I do know that the people I knew who were into those had one thing in common, or at least those for whom I have data:
there were books at home. For some of us it was both parents; for some, only one (“Dad doesn’t even read the sports pages, Mom had to leave school at 10 and she reads my Spanish Lit books to get recommendations of authors she may like”). But in any case, books and the self-directed learning they imply were present. In this we were, indeed, privileged over those (from our socioeconomical class or not) whose homes contained only their own schoolbooks and the White Pages.
I was hardly in a strong financial position as a child. Single income, single parent household in a lower socioeconomic part of Sydney. My aunty bought me a computer when I was eight (in 1986), but before then? No computer, no Atari 2600, no VCR. I played board games, built with Lego, read the encyclopaedia, read puzzle books and played one-person RPGs. Oh, and read science fiction and fantasy, and wrote my own stories.
Geeks will make do with whatever is at hand.
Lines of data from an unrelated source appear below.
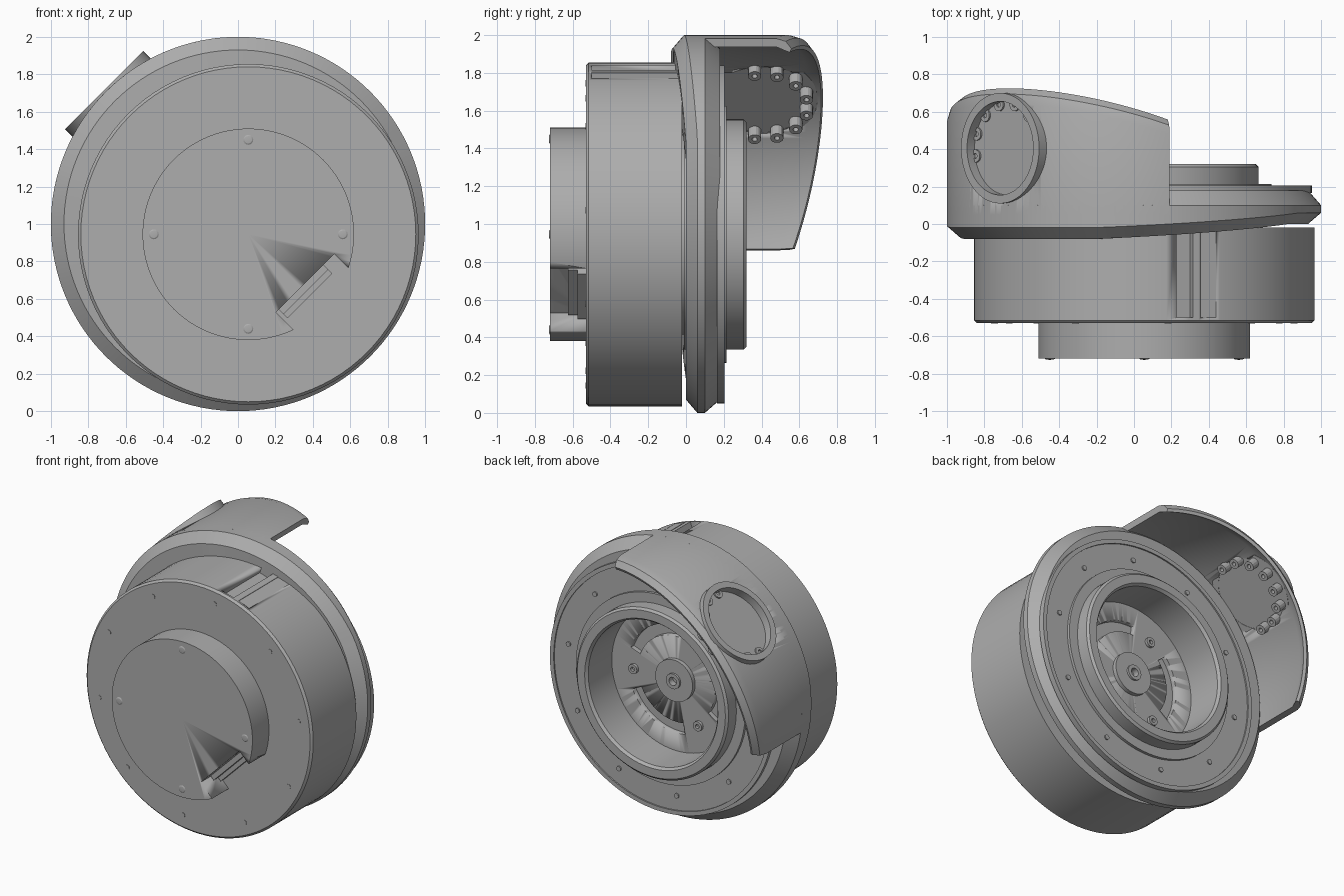
import bpy, bmesh, math
from mathutils import Vector, Matrix

if "Cube" in bpy.data.objects:
    bpy.data.objects.remove(bpy.data.objects["Cube"])

grey = bpy.data.materials.new("plain_grey")
grey.use_nodes = True
colour = (0.42, 0.42, 0.42, 1)
grey.diffuse_color = colour
grey.node_tree.nodes["Principled BSDF"].inputs["Base Color"].default_value = colour

AXIS = (0.055, 0.945)   # x, z of the drum axis
OUTER = (0, 1)          # x, z of the rim and hood axis
LENS_DIR = Vector((-1, 0, 1)).normalized()
TANGENT = Vector((1, 0, 1)).normalized()
LENS_BASE = Vector((0, 0.405, 1))


def activate(ob):
    bpy.ops.object.select_all(action='DESELECT')
    ob.select_set(True)
    bpy.context.view_layer.objects.active = ob


def finish(name, bm):
    bmesh.ops.remove_doubles(bm, verts=bm.verts, dist=1e-5)
    bmesh.ops.recalc_face_normals(bm, faces=bm.faces)
    me = bpy.data.meshes.new(name)
    bm.to_mesh(me)
    bm.free()
    me.materials.append(grey)
    ob = bpy.data.objects.new(name, me)
    bpy.context.collection.objects.link(ob)
    activate(ob)
    bpy.ops.object.shade_smooth_by_angle(angle=math.radians(25))
    return ob


def lathe(name, profile, centre=AXIS, start=0, end=360, steps=96):
    """Sweep a closed (radius, y) profile around the y direction."""
    bm = bmesh.new()
    full = end - start >= 360
    rings = []
    for i in range(steps if full else steps + 1):
        a = math.radians(start + (end - start) * i / steps)
        pts = profile(a) if callable(profile) else profile
        rings.append([bm.verts.new((centre[0] + r * math.cos(a), y,
                                    centre[1] + r * math.sin(a))) for r, y in pts])
    n = len(rings[0])
    for i in range(steps):
        p, q = rings[i], rings[(i + 1) % len(rings)]
        for j in range(n):
            k = (j + 1) % n
            if pts[j][0] or pts[k][0]:
                if pts[j][0] == 0:
                    bm.faces.new((p[j], q[k], p[k]))
                elif pts[k][0] == 0:
                    bm.faces.new((p[j], q[j], p[k]))
                else:
                    bm.faces.new((p[j], q[j], q[k], p[k]))
    if not full:
        bm.faces.new(rings[0])
        bm.faces.new(rings[-1])
    return finish(name, bm)


def disc(radius, y0, y1, bevel=0.0):
    return [(0, y0), (radius - bevel, y0), (radius, y0 + bevel), (radius, y1), (0, y1)]


def tube(outer, inner, y0, y1):
    return [(inner, y0), (outer, y0), (outer, y1), (inner, y1)]


def box(name, loc, size, turn=0):
    bm = bmesh.new()
    bmesh.ops.create_cube(bm, size=1, matrix=Matrix.Translation(loc)
                          @ Matrix.Rotation(turn, 4, 'Y') @ Matrix.Diagonal((*size, 1)))
    return finish(name, bm)


def cut(ob, cutter):
    mod = ob.modifiers.new("cut", 'BOOLEAN')
    mod.operation = 'DIFFERENCE'
    mod.solver = 'EXACT'
    mod.object = cutter
    activate(ob)
    # keep the cut ahead of the smoothing
    bpy.ops.object.modifier_move_to_index(modifier="cut", index=0)
    bpy.ops.object.modifier_apply(modifier="cut")
    bpy.data.objects.remove(cutter)


def to_lens(ob):
    ob.matrix_world = Matrix.Translation(LENS_BASE) @ LENS_DIR.to_track_quat('Y', 'Z').to_matrix().to_4x4()
    bpy.context.view_layer.update()
    return ob


# Main drum with two grooves on its top
drum = lathe("drum", disc(0.91, -0.53, -0.02, 0.015))
for x in (0.28, 0.42):
    cut(drum, box("groove_cutter", (x, -0.27, 1.85), (0.09, 0.46, 0.14), math.radians(20)))

# Front cap with a notch at the lower left side of the model
cap = lathe("front_cap", disc(0.565, -0.72, -0.52))
notch_dir = Vector((1, 0, -1)).normalized()
hub = Vector((AXIS[0], -0.65, AXIS[1]))
cut(cap, box("notch_cutter", hub + notch_dir * 0.55 + TANGENT * 0.03,
             (0.3, 0.25, 0.44), math.radians(45)))
for i, y in enumerate((-0.6, -0.55)):
    box(f"notch_step_{i}", Vector((hub.x, y, hub.z)) + notch_dir * (0.41 + 0.03 * i),
        (0.05, 0.05, 0.34), math.radians(45))

# Cap screws
for i in range(4):
    a = math.radians(90 * i)
    c = (AXIS[0] + 0.505 * math.cos(a), AXIS[1] + 0.505 * math.sin(a))
    lathe(f"cap_screw_{i}", [(0, -0.726), (0.02, -0.724), (0.035, -0.715), (0.035, -0.6), (0, -0.6)],
          c, steps=16)

# Small screws around the drum face and the back plate
for i in range(10):
    a = math.radians(9 + 36 * i)
    for name, r, y0, y1 in (("face_screw", 0.81, -0.533, -0.5), ("back_screw", 0.76, 0.16, 0.204)):
        c = (AXIS[0] + r * math.cos(a), AXIS[1] + r * math.sin(a))
        lathe(f"{name}_{i}", disc(0.018, y0, y1), c, steps=10)


# Rim whose front leans forward under the hood
def rim_profile(a):
    t = math.cos(a - math.radians(135))
    f = max(-0.08, min(0, -0.08 * (t + 0.3) / 1.15))
    return [(0.72, f), (0.93, f), (1, f + 0.06), (1, 0.1), (0.93, 0.18), (0.72, 0.18)]


lathe("rim", rim_profile, OUTER, steps=128)
lathe("back_plate", tube(0.895, 0.55, 0.165, 0.195))
lathe("back_plate_lip", tube(0.895, 0.865, 0.19, 0.205))
lathe("back_step", tube(0.68, 0.58, 0.19, 0.215))

# Rear collar, its recessed floor and the hub
lathe("rear_collar", [(0.52, -0.01), (0.61, -0.01), (0.61, 0.305), (0.595, 0.32),
                      (0.535, 0.32), (0.52, 0.3)])
floor = lathe("collar_floor", disc(0.53, -0.03, 0.03))
for s in (20, 140, 260):
    cut(floor, lathe("slot_cutter", tube(0.39, 0.31, -0.005, 0.1), AXIS, s, s + 75, 24))
lathe("hub", tube(0.15, 0.035, 0.0, 0.06), steps=48)
lathe("hub_ring", tube(0.055, 0.03, 0.0, 0.075), steps=24)
for i in range(3):
    a = math.radians(118 + 120 * i)
    c = (AXIS[0] + 0.34 * math.cos(a), AXIS[1] + 0.34 * math.sin(a))
    lathe(f"floor_screw_{i}", tube(0.035, 0.015, 0.0, 0.05), c, steps=16)


# Curved hood with a rounded, bowed back edge
def hood_profile(a):
    d = math.degrees(a) - 135
    b = 0.725 - 0.155 * (d / 54) ** 2
    return [(0.955, 0.05), (1, 0.05), (1, b - 0.08), (0.985, b - 0.03), (0.945, b),
            (0.925, b - 0.01), (0.955, b - 0.08)]


hood = lathe("hood", hood_profile, OUTER, 79, 188, 48)
cut(hood, to_lens(lathe("window_cutter", disc(0.255, 0.8, 1.2), (0, 0), steps=64)))

# Round window on the hood: ring, pane and inner bolts
to_lens(lathe("window_ring", tube(0.295, 0.25, 0.933, 1.012), (0, 0), steps=64))
to_lens(lathe("window_pane", disc(0.255, 0.935, 0.955), (0, 0), steps=64))
for i in range(8):
    a = math.radians(-100 + 200 * i / 7)
    bolt = lathe(f"window_bolt_{i}", tube(0.035, 0.014, 0.87, 0.965), (0, 0), steps=14)
    to_lens(bolt)
    bolt.location = LENS_BASE + 0.24 * (math.cos(a) * Vector((0, 1, 0)) + math.sin(a) * TANGENT)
Geekiness is a disposition, not a class designation. Sure, once I had access to more money I got into Sega and programming and all sorts of more expensive hobbies, but even before then, I played with cheap circuit-board kits, etc.
Hell, a library card is all you need at most to indulge geeky interests. The idea that you need all the cool toys in order to be part of the geek club only sets out to further marginalise those of us who were of like mind to other geeks yet less well-off.
I almost put into my post that the one thing all tabletop gamers I know (PC gamers are a different breed) is that they have an above average command of English and good reading comprehension. Same with most of the people I know who suck down SF/Fantasy. So I’m willing to bet that first generation immigrants are less often games/SFF readers - its a hard hobby to master if English isn’t your first language. And I don’t think first generation immigrant is usually considered a privileged class.
I don’t think it has much to do with money. As someone said “poor in an American sense” often still means you have a PC/internet connection and/or gaming console. "
And so often it turns into a contest over who has more–or less–privilege. And I can see why being rich or middle class would give you more opportunities. But I don’t feel less privileged for not being white or male as some apparently seem to. Or stuff like privilege for being thin or attractive. It just gets out of hand after a certain point.
I wonder if the geeky boys of the 70s and 80s were more likely to grow into the middle class? Lots of those guys ended up programing and did very well in the 90s, and can now indulge the hobbies they used to do on a shoestring.